                     WHEN Type_Desc = 'LOG'  THEN 'Log File(s)'

                     ELSE Type_Desc END,

       [Size in MB] = CAST( ((SUM(Size)* 8) / 1024.0) AS DECIMAL(18,2) )

FROM   sys.master_files

— Uncomment if you need to query for a particular database

— WHERE      database_id = DB_ID(‘Database Name’)

GROUP BY      GROUPING SETS

              (

                     (DB_NAME(database_id), Type_Desc),

                     (DB_NAME(database_id))

              )

ORDER BY      DB_NAME(database_id), Type_Desc DESC

GO

Result Set:

 Database Name        Type                 Size in MB

AdventureWorks2012   Data File(s)         189.00

AdventureWorks2012   Log File(s)          0.75

AdventureWorks2012   NULL                 189.75

Credit               Data File(s)         170.94

Credit               Log File(s)          10.00

Credit               NULL                 180.94

master              Data File(s)          4.00

master              Log File(s)           0.75

master              NULL                  4.75

model                Data File(s)         3.06

model                Log File(s)          0.75

model                NULL                 3.81

msdb                 Data File(s)         16.69

msdb                 Log File(s)          19.63

msdb                 NULL                 36.31

Northwind            Data File(s)         4.25

Northwind            Log File(s)          3.06

Northwind            NULL                 7.31

pubs                 Data File(s)         3.25

pubs                 Log File(s)          3.06

pubs                 NULL                 6.31

SqlAndMe             Data File(s)         137.88

SqlAndMe             Log File(s)          19.13

SqlAndMe             NULL                 157.00

tempdb              Data File(s)          8.00

tempdb              Log File(s)           0.50

tempdb              NULL                  8.50

 

(27 row(s) affected)

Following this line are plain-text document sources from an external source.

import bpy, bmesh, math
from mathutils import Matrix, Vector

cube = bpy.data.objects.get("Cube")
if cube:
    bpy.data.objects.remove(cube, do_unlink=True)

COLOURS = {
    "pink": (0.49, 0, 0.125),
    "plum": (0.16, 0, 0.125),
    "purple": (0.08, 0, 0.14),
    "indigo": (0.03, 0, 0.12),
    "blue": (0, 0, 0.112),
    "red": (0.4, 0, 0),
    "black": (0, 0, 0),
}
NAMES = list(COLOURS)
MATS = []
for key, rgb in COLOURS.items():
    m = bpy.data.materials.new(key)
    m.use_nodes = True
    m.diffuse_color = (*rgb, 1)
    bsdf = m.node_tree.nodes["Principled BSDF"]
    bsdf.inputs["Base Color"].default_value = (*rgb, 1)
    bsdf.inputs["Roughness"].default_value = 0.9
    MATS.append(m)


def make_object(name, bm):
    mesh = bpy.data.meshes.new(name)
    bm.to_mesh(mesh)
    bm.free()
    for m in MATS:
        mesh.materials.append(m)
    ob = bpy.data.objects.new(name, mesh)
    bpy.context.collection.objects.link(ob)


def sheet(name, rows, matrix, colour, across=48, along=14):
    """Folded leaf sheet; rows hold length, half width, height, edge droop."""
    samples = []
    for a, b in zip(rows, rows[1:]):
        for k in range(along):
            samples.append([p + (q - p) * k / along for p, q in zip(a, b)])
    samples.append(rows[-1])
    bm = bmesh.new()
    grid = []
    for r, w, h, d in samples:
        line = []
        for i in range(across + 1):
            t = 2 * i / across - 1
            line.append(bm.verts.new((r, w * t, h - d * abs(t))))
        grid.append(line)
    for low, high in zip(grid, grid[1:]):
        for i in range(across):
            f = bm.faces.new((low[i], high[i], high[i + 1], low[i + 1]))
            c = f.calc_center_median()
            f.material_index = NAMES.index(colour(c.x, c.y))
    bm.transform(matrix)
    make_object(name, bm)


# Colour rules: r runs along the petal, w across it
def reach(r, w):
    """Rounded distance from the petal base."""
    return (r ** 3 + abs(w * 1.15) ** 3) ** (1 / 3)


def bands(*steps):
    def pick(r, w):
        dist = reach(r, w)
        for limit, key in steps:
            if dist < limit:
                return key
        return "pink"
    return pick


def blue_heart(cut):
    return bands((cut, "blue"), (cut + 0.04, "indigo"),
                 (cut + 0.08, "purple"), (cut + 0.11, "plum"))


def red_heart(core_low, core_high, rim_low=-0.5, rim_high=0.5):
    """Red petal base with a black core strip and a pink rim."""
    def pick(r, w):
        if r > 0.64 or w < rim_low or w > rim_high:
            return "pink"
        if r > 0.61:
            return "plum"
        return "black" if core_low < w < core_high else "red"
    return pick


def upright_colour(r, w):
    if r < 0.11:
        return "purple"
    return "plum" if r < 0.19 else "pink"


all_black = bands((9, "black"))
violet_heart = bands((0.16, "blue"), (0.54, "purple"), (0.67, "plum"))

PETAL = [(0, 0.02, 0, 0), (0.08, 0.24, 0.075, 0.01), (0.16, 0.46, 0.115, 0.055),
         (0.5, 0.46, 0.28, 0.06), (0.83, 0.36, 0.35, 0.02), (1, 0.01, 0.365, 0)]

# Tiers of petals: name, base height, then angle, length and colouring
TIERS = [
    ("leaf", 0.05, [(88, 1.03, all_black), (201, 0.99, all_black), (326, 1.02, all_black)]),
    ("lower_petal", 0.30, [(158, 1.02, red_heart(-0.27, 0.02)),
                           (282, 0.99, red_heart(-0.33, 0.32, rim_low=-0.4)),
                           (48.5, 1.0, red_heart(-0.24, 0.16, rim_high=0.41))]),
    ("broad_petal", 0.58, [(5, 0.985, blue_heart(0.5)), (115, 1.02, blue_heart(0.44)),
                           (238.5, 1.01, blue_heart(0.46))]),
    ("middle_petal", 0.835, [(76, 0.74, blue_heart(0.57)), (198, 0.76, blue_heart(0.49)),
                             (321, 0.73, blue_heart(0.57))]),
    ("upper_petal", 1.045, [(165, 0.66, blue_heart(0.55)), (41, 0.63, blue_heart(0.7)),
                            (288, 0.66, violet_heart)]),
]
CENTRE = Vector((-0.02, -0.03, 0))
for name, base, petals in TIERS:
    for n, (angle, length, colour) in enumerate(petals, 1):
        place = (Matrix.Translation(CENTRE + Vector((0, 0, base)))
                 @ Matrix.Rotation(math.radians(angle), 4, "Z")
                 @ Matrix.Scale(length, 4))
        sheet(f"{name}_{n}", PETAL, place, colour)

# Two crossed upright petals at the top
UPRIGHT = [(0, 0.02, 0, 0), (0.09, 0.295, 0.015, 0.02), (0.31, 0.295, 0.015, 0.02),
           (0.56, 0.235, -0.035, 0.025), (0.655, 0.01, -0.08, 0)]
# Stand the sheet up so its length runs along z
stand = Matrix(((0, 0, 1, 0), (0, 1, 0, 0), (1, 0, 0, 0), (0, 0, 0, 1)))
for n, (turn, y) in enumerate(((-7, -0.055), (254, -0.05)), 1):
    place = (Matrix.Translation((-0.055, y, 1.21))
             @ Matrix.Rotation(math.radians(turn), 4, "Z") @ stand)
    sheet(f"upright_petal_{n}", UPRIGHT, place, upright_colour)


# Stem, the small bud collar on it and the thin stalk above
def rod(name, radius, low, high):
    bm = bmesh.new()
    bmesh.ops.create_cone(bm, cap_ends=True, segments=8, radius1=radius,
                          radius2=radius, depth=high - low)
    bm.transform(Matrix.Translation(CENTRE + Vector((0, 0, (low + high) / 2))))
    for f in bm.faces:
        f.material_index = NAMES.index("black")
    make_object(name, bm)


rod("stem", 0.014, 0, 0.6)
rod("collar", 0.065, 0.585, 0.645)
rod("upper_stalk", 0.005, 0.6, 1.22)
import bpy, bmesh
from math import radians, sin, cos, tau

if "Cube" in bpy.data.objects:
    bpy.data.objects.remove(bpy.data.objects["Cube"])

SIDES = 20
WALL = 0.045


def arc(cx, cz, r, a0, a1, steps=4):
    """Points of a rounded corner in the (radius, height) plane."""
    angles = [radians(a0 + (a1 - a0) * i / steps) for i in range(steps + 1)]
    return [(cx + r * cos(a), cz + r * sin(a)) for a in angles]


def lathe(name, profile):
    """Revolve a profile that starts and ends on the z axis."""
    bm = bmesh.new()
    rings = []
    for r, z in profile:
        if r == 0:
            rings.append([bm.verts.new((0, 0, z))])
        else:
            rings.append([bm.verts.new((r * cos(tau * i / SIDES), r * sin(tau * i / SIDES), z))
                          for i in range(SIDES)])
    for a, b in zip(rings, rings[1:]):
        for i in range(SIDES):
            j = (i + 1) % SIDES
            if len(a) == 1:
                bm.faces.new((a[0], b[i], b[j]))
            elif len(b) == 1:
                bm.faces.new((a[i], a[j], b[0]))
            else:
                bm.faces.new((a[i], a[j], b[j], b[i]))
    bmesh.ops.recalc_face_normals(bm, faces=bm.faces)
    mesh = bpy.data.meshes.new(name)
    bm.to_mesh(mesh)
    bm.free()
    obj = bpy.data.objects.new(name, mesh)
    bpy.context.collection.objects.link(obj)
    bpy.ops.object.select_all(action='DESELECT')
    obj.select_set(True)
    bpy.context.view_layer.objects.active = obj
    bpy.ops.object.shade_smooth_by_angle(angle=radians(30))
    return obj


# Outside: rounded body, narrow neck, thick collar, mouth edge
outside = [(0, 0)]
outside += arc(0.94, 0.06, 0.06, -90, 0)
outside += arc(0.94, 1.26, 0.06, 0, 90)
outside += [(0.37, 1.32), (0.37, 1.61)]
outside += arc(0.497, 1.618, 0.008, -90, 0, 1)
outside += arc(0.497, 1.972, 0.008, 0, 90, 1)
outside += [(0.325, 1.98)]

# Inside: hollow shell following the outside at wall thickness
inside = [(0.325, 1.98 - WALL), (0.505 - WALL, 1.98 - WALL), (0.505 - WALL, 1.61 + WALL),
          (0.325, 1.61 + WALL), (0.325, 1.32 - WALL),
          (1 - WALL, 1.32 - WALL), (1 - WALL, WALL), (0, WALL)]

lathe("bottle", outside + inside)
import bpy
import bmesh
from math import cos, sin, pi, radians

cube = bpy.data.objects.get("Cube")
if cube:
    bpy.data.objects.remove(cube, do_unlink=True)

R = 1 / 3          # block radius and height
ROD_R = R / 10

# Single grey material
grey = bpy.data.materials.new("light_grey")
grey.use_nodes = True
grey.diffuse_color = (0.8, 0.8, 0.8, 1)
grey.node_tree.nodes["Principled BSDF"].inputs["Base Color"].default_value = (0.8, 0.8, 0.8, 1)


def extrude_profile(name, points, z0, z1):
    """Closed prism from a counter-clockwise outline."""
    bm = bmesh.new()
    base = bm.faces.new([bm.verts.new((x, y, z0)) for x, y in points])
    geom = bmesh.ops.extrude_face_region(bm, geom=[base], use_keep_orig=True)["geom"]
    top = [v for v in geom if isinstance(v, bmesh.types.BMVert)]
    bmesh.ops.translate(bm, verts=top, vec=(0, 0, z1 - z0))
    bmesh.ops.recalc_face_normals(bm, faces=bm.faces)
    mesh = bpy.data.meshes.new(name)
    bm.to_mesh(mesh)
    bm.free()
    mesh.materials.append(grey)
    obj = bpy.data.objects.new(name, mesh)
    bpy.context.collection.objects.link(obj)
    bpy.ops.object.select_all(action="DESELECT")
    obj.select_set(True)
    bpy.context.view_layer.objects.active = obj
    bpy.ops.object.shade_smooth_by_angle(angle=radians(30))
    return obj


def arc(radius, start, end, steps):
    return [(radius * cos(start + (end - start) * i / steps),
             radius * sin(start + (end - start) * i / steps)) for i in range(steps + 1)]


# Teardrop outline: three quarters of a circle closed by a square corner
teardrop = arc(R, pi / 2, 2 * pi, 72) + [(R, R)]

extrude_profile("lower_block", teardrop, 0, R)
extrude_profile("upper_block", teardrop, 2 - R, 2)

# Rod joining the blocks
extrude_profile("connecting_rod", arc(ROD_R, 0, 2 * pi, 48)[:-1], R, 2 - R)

The above query gets sizes for Data Files and Log Files and displays a total using GROUPING SETS.

Hope This Helps!

Vishal

SQL Server – How to Detach a Database

03.06.2013 No comments

To move a database from one location to other you fist need to detach the database from server. In this article we will learn different ways to detach a database from server.

There are two different methods available to detach a database from a server.

Method 1. Detach a Database using "Detach" Task in SQL Server Management Studio:

To detach a database using SQL Server Management Studio:

1. Right Click on Database you want to detach and Select "Tasks" > "Detach" Option.

image

2. Check the "Drop Connections" checkbox and click "OK" to detach the database

image

Now the database is detached from server and you can move .mdf and .ldf files related to database.

 

Method 2: Detach database using T-SQL:

To detach a database from a server using T-SQL you can use below code:

USE [master]

GO

 

ALTER DATABASE [SqlAndMe] SET SINGLE_USER WITH ROLLBACK IMMEDIATE

EXEC master.dbo.sp_detach_db @dbname = N'SqlAndMe'

GO

Result Set:

Command(s) completed successfully.

This detaches database from server.

Hope This Helps!

Vishal